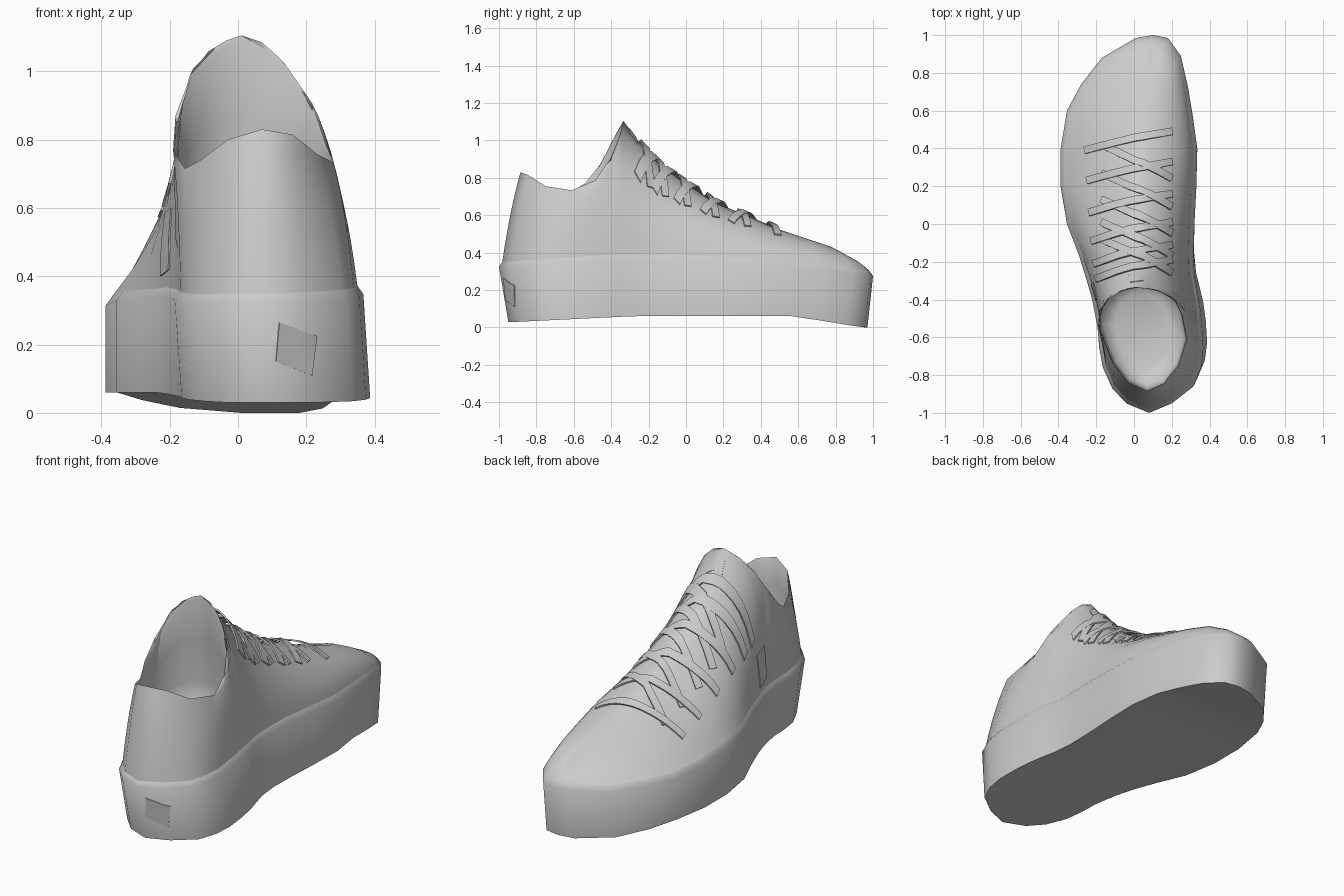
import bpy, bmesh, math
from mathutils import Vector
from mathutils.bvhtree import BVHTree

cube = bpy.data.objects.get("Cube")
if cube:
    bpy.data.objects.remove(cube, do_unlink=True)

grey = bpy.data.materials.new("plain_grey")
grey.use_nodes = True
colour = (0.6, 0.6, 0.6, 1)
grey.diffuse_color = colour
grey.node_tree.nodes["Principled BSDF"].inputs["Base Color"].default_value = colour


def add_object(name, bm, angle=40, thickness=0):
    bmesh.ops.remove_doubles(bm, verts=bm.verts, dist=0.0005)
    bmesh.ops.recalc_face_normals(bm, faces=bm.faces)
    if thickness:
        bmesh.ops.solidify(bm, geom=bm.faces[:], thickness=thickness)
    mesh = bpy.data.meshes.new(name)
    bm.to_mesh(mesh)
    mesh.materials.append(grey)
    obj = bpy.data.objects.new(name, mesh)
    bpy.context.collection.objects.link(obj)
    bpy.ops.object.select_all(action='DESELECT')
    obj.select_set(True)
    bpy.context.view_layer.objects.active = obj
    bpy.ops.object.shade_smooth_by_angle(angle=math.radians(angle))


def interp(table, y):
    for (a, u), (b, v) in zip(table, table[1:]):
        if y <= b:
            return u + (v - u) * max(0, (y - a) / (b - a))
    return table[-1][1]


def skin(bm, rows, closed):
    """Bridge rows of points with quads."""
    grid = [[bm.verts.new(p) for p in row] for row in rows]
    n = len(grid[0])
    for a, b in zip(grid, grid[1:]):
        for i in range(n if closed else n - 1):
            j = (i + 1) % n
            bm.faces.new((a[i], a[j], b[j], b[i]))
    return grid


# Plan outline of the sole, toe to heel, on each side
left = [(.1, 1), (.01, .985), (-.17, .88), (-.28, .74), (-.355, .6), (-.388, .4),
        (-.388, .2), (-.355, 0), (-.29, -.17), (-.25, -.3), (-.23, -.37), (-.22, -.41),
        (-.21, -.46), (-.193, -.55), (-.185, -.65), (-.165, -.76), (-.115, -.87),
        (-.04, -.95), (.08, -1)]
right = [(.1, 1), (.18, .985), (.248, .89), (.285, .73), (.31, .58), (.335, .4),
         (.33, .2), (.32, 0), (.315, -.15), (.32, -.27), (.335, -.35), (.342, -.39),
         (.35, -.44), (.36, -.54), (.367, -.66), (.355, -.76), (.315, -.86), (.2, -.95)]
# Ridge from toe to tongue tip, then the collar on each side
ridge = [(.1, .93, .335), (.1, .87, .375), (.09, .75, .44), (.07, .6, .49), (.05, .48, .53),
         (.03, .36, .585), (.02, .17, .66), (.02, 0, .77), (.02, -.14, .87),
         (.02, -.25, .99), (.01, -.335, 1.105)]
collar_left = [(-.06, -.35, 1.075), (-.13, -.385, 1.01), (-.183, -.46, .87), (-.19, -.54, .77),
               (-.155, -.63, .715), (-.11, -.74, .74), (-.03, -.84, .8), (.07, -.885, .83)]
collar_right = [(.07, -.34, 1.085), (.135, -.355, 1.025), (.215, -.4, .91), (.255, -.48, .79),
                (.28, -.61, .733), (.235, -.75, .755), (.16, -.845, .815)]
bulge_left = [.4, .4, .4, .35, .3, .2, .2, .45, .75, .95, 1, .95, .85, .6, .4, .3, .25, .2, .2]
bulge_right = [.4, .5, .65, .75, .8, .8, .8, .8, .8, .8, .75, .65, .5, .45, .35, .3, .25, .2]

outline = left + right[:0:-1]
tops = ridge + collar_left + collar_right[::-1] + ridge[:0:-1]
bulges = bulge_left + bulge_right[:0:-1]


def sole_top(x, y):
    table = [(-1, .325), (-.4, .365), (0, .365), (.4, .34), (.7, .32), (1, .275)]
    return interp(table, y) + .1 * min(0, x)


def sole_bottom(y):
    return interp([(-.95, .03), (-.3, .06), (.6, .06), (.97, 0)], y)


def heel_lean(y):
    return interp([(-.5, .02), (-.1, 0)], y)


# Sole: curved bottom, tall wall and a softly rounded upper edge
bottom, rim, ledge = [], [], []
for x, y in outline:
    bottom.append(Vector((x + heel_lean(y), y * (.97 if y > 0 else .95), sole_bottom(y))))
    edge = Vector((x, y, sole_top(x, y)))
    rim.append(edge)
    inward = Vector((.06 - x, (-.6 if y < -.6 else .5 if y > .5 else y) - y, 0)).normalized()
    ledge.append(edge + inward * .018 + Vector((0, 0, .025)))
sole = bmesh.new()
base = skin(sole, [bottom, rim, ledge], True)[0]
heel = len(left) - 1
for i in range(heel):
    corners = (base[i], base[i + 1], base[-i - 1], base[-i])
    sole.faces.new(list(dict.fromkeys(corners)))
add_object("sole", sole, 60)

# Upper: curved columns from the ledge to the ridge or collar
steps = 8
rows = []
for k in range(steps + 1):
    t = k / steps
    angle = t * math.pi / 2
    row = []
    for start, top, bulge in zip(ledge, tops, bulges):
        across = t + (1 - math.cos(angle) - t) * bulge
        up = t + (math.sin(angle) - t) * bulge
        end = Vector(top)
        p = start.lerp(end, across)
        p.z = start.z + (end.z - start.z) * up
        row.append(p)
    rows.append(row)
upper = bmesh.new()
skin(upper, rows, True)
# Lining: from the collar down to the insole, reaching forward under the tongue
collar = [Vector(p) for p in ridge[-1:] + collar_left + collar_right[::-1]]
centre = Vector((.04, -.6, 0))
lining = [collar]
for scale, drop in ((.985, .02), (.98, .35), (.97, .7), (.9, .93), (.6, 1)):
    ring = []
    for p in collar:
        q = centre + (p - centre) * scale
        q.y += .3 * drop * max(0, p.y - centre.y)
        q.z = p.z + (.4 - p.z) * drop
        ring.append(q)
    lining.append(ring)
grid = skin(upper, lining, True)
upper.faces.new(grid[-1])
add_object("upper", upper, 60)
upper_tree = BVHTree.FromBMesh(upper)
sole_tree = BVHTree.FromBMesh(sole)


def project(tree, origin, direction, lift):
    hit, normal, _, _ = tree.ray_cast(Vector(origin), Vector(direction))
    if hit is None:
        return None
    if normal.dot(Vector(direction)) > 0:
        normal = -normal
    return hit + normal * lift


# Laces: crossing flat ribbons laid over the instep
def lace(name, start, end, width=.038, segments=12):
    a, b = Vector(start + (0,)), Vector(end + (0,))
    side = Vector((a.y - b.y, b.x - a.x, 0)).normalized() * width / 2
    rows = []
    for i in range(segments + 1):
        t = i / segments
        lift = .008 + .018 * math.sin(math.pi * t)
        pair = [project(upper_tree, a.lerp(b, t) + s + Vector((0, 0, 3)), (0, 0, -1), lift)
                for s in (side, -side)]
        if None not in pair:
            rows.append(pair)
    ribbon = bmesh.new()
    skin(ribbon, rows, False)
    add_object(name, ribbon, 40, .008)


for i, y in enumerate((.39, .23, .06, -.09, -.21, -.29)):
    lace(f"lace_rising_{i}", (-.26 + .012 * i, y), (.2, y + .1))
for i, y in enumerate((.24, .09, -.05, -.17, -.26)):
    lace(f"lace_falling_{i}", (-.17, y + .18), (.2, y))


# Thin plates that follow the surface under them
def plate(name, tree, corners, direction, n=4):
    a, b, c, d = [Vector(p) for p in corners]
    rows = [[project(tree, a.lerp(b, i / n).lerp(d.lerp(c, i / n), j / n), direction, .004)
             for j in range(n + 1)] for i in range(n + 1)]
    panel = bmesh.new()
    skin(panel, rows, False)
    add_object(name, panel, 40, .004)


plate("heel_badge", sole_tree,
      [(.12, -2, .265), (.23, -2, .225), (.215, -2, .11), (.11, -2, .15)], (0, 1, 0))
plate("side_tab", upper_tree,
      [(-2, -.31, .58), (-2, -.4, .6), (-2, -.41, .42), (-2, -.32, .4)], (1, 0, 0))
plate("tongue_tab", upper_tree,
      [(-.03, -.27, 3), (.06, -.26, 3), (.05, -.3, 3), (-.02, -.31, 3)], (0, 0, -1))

******

:: WHAT THE TASK ASKS ::
Everything from the line containing "ribbon = bmesh.new()" to the final line of the entries above should be output exactly, and nothing more.

:: EXERCISE ANSWER ::
    ribbon = bmesh.new()
    skin(ribbon, rows, False)
    add_object(name, ribbon, 40, .008)


for i, y in enumerate((.39, .23, .06, -.09, -.21, -.29)):
    lace(f"lace_rising_{i}", (-.26 + .012 * i, y), (.2, y + .1))
for i, y in enumerate((.24, .09, -.05, -.17, -.26)):
    lace(f"lace_falling_{i}", (-.17, y + .18), (.2, y))


# Thin plates that follow the surface under them
def plate(name, tree, corners, direction, n=4):
    a, b, c, d = [Vector(p) for p in corners]
    rows = [[project(tree, a.lerp(b, i / n).lerp(d.lerp(c, i / n), j / n), direction, .004)
             for j in range(n + 1)] for i in range(n + 1)]
    panel = bmesh.new()
    skin(panel, rows, False)
    add_object(name, panel, 40, .004)


plate("heel_badge", sole_tree,
      [(.12, -2, .265), (.23, -2, .225), (.215, -2, .11), (.11, -2, .15)], (0, 1, 0))
plate("side_tab", upper_tree,
      [(-2, -.31, .58), (-2, -.4, .6), (-2, -.41, .42), (-2, -.32, .4)], (1, 0, 0))
plate("tongue_tab", upper_tree,
      [(-.03, -.27, 3), (.06, -.26, 3), (.05, -.3, 3), (-.02, -.31, 3)], (0, 0, -1))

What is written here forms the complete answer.